Much of the costs for Texas come from higher heat-related deaths, said James Rising, a postdoctoral fellow at University of California at Berkeley who coauthored the study. By the end of the century, mortality rates in the state likely will increase by between 16 to 45 death for every 100,000 people due to the extreme heat. For perspective, Texas currently experiences about 13 motor vehicle deaths for every 100,000.
Researchers also were able to measure the economic impact climate change would have along the coast, with Texas ranking among the five states impacted most. With rising sea levels and stronger hurricanes, the study analyzed the potential cost of damage faced by Gulf Coast properties.
The study, which comes from researchers at the Climate Impact Lab, relies on “business-as-usual” emissions estimates, mapping the effects of climate change if nothing is done globally to mitigate greenhouse gas emissions throughout the 21st century.
“We used the business as usual case because we wanted to know if we looked at the structure of the economy today, what places are currently exposed to the most risk of climate change,” Jina said.
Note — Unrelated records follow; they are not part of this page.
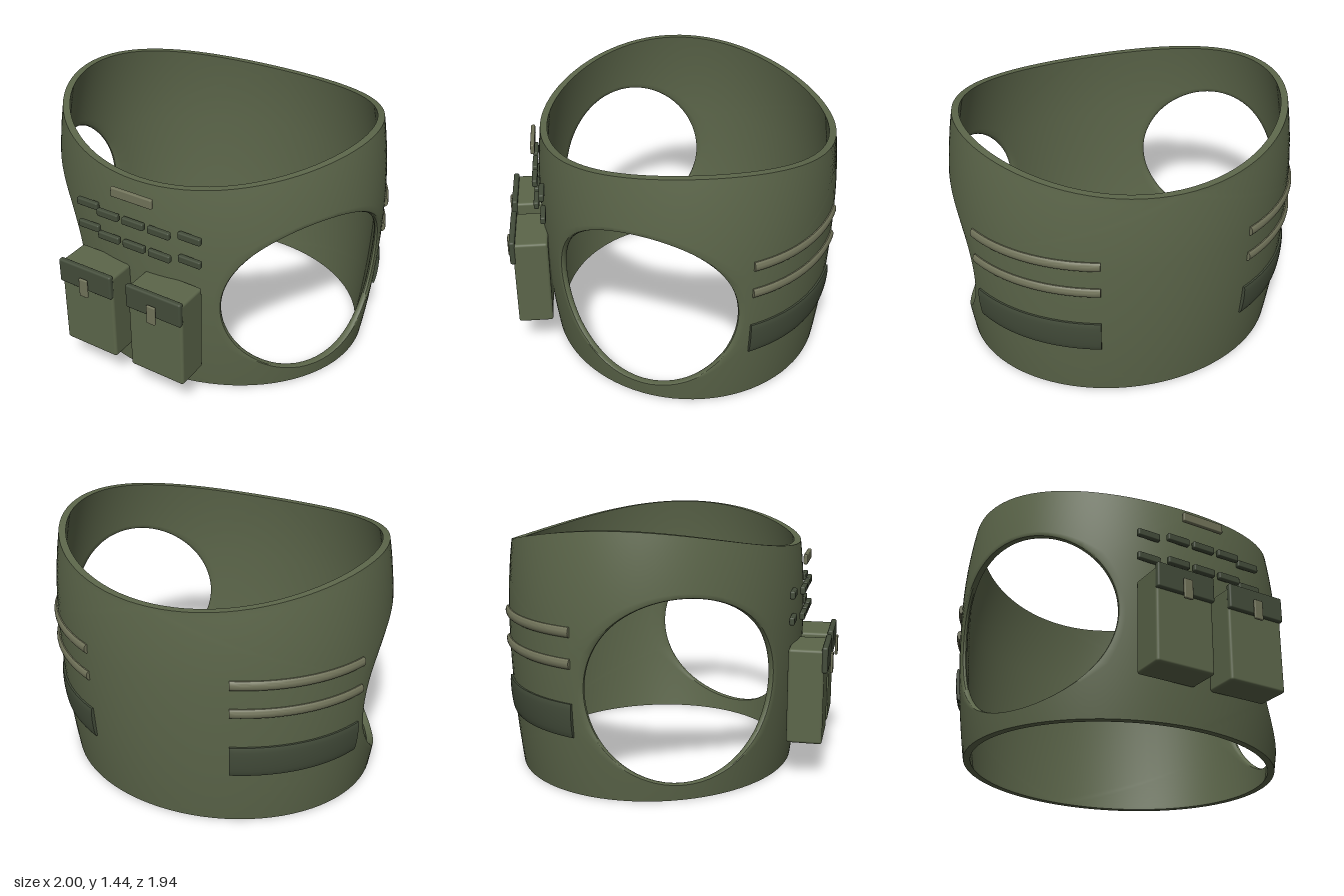
import * as THREE from 'three';
import { mergeGeometries, toCreasedNormals } from 'three/addons/utils/BufferGeometryUtils.js';
import { RoundedBoxGeometry } from 'three/addons/geometries/RoundedBoxGeometry.js';

const material = (color) => new THREE.MeshStandardMaterial({ color });
const rad = THREE.MathUtils.degToRad;

// Barrel profile, rim height and a point on the torso surface (phi 0 = side, 90 = front)
const swell = (y) => 1 - (y < 0.88 ? 0.09 : 0.165) * (y - 0.88) ** 2;
const rimHeight = (phi) => 1.295 + 0.145 * Math.cos(phi) ** 2;
const onTorso = (phi, y, out) => [
  (swell(y) + out) * Math.cos(phi), y, -0.1 + (0.87 * swell(y) + out) * Math.sin(phi),
];

// Arm opening, an ellipse in (phi, y)
const hole = { phi: rad(24.8), y: 0.595, rPhi: rad(36.8), rY: 0.505 };
const THICK = 0.04;

// Mirror a non-indexed geometry across x, keeping faces outward
function mirrored(geometry) {
  const g = geometry.clone();
  const p = g.attributes.position.array;
  for (let i = 0; i < p.length; i += 9) {
    for (let k = 0; k < 3; k++) [p[i + 3 + k], p[i + 6 + k]] = [p[i + 6 + k], p[i + 3 + k]];
    for (let k = 0; k < 9; k += 3) p[i + k] *= -1;
  }
  return g;
}

// Half of the shell: rings run from the outline to the arm opening, round its edge and back inside
function halfShell() {
  const n = 44, q = Math.PI / 2;
  const outline = [];
  for (let side = 0; side < 4; side++) {
    for (let i = 0; i < n; i++) {
      const f = i / n;
      const [u, v] = [[f, 0], [1, f], [1 - f, 1], [0, 1 - f]][side];
      const phi = -q + 2 * q * u;
      outline.push({ phi, y: v * rimHeight(phi), rim: side % 2 === 0 });
    }
  }
  const steps = [];
  for (let i = 0; i <= 18; i++) steps.push(0.97 * (i / 18));
  const path = [
    ...steps.map((t) => [t, 0]),
    [0.99, -0.004], [1, -0.013], [1, 0.013 - THICK], [0.99, 0.004 - THICK],
    ...steps.slice().reverse().map((t) => [t, -THICK]),
  ];
  const columns = outline.map(({ phi, y }) => {
    const a = Math.atan2((y - hole.y) / hole.rY, (phi - hole.phi) / hole.rPhi);
    const hp = hole.phi + hole.rPhi * Math.cos(a);
    const hy = hole.y + hole.rY * Math.sin(a);
    return path.map(([t, d]) => onTorso(phi + (hp - phi) * t, y + (hy - y) * t, d));
  });
  const pos = [];
  columns.forEach((A, i) => {
    const B = columns[(i + 1) % columns.length];
    // Only the neck and waist rims close across the thickness
    const count = outline[i].rim ? path.length : path.length - 1;
    for (let j = 0; j < count; j++) {
      const k = (j + 1) % path.length;
      pos.push(...A[j], ...A[k], ...B[j], ...B[j], ...A[k], ...B[k]);
    }
  });
  const g = new THREE.BufferGeometry();
  g.setAttribute('position', new THREE.Float32BufferAttribute(pos, 3));
  return g;
}

// Raised band with a rounded section, bent round the back quarter
function band(y0, y1, bulge, edge) {
  const s = new THREE.Shape();
  s.moveTo(-0.02, y0);
  s.lineTo(edge, y0);
  s.bezierCurveTo(bulge, y0 + 0.008, bulge, y1 - 0.008, edge, y1);
  s.lineTo(-0.02, y1);
  s.closePath();
  const from = rad(-64.5), to = rad(-16.5);
  const extruded = new THREE.ExtrudeGeometry(s, { depth: 1, steps: 28, curveSegments: 8, bevelEnabled: false });
  const g = extruded.index ? extruded.toNonIndexed() : extruded;
  g.deleteAttribute('uv');
  g.deleteAttribute('normal');
  const p = g.attributes.position;
  const mid = (y0 + y1) / 2;
  for (let i = 0; i < p.count; i++) {
    const y = p.getY(i);
    const phi = from + (to - from) * p.getZ(i);
    const [x, , z] = onTorso(phi, mid, p.getX(i) + swell(y) - swell(mid));
    p.setXYZ(i, x, y, z);
  }
  return g;
}

export function createModel() {
  const model = new THREE.Group();
  model.name = 'armouredVest';
  const olive = material(0x5c664a);
  const dark = material(0x434c3a);
  const light = material(0x707259);

  const add = (name, geometry, mat, parent = model) => {
    const mesh = new THREE.Mesh(geometry, mat);
    mesh.name = name;
    parent.add(mesh);
    return mesh;
  };
  const block = (name, size, at, radius, mat, parent) =>
    add(name, new RoundedBoxGeometry(...size, 3, radius), mat, parent).position.set(...at);

  // Torso shell
  const half = halfShell();
  add('torsoShell', toCreasedNormals(mergeGeometries([half, mirrored(half)]), 0.65), olive);

  // Back strips and panels on both sides
  const bands = [
    ['upperBackStrip', 0.885, 0.94, 0.024, 0.006, light],
    ['lowerBackStrip', 0.715, 0.77, 0.024, 0.006, light],
    ['backPanel', 0.335, 0.525, 0.022, 0.01, dark],
  ];
  for (const [name, y0, y1, bulge, edge, mat] of bands) {
    const g = band(y0, y1, bulge, edge);
    add(name + 'Left', toCreasedNormals(g, 0.6), mat);
    add(name + 'Right', toCreasedNormals(mirrored(g), 0.6), mat);
  }

  // Front pouches with flap and buckle
  for (const [name, x] of [['pouchLeft', 0.225], ['pouchRight', -0.229]]) {
    const pouch = new THREE.Group();
    pouch.name = name;
    model.add(pouch);
    block('pouchBody', [0.35, 0.54, 0.2], [x, 0.48, 0.83], 0.016, olive, pouch);
    block('pouchFlap', [0.355, 0.148, 0.034], [x, 0.695, 0.933], 0.012, dark, pouch);
    block('pouchBuckle', [0.055, 0.115, 0.016], [x, 0.645, 0.962], 0.006, light, pouch);
  }

  // Chest webbing loops in two rows
  for (const y of [0.905, 1.05]) {
    for (let i = -2; i <= 2; i++) {
      const z = Math.abs(i) === 2 ? 0.747 : 0.787;
      block('webbingLoop', [0.14, 0.044, 0.03], [i * 0.167, y, z], 0.009, dark);
    }
  }

  // Blank chest tape
  block('chestTape', [0.265, 0.058, 0.024], [0, 1.212, 0.79], 0.008, light);

  return model;
}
The study, which utilizes 116 different climate projections and 29,000 simulations of the national economy – is aimed less at politics and more at policy, according to Rising.
“Right now the EPA is by law required to account for the impacts of climate change when it analyzes the costs and benefits and any project,” Rising said. “But they’re using completely out-of-date numbers. We’re really hoping that our numbers can make a big difference in how they make decisions.”
Researchers acknowledge limitations to their findings. Modeling adaptation and innovations in response to climate change is difficult, so the study holds technology at 2012 levels.
While the study only focused on the effects of climate change on six sectors, researchers describe the model as “dynamic,” capable of incorporating future research on additional factors – like ecological impacts – into the model.
“We really confined ourselves to the kind of things that a business or an economically motivated entity would be concerned about,” Rising said. “How much money are you really going to lose? At the end of the day that’s what’s important to people.”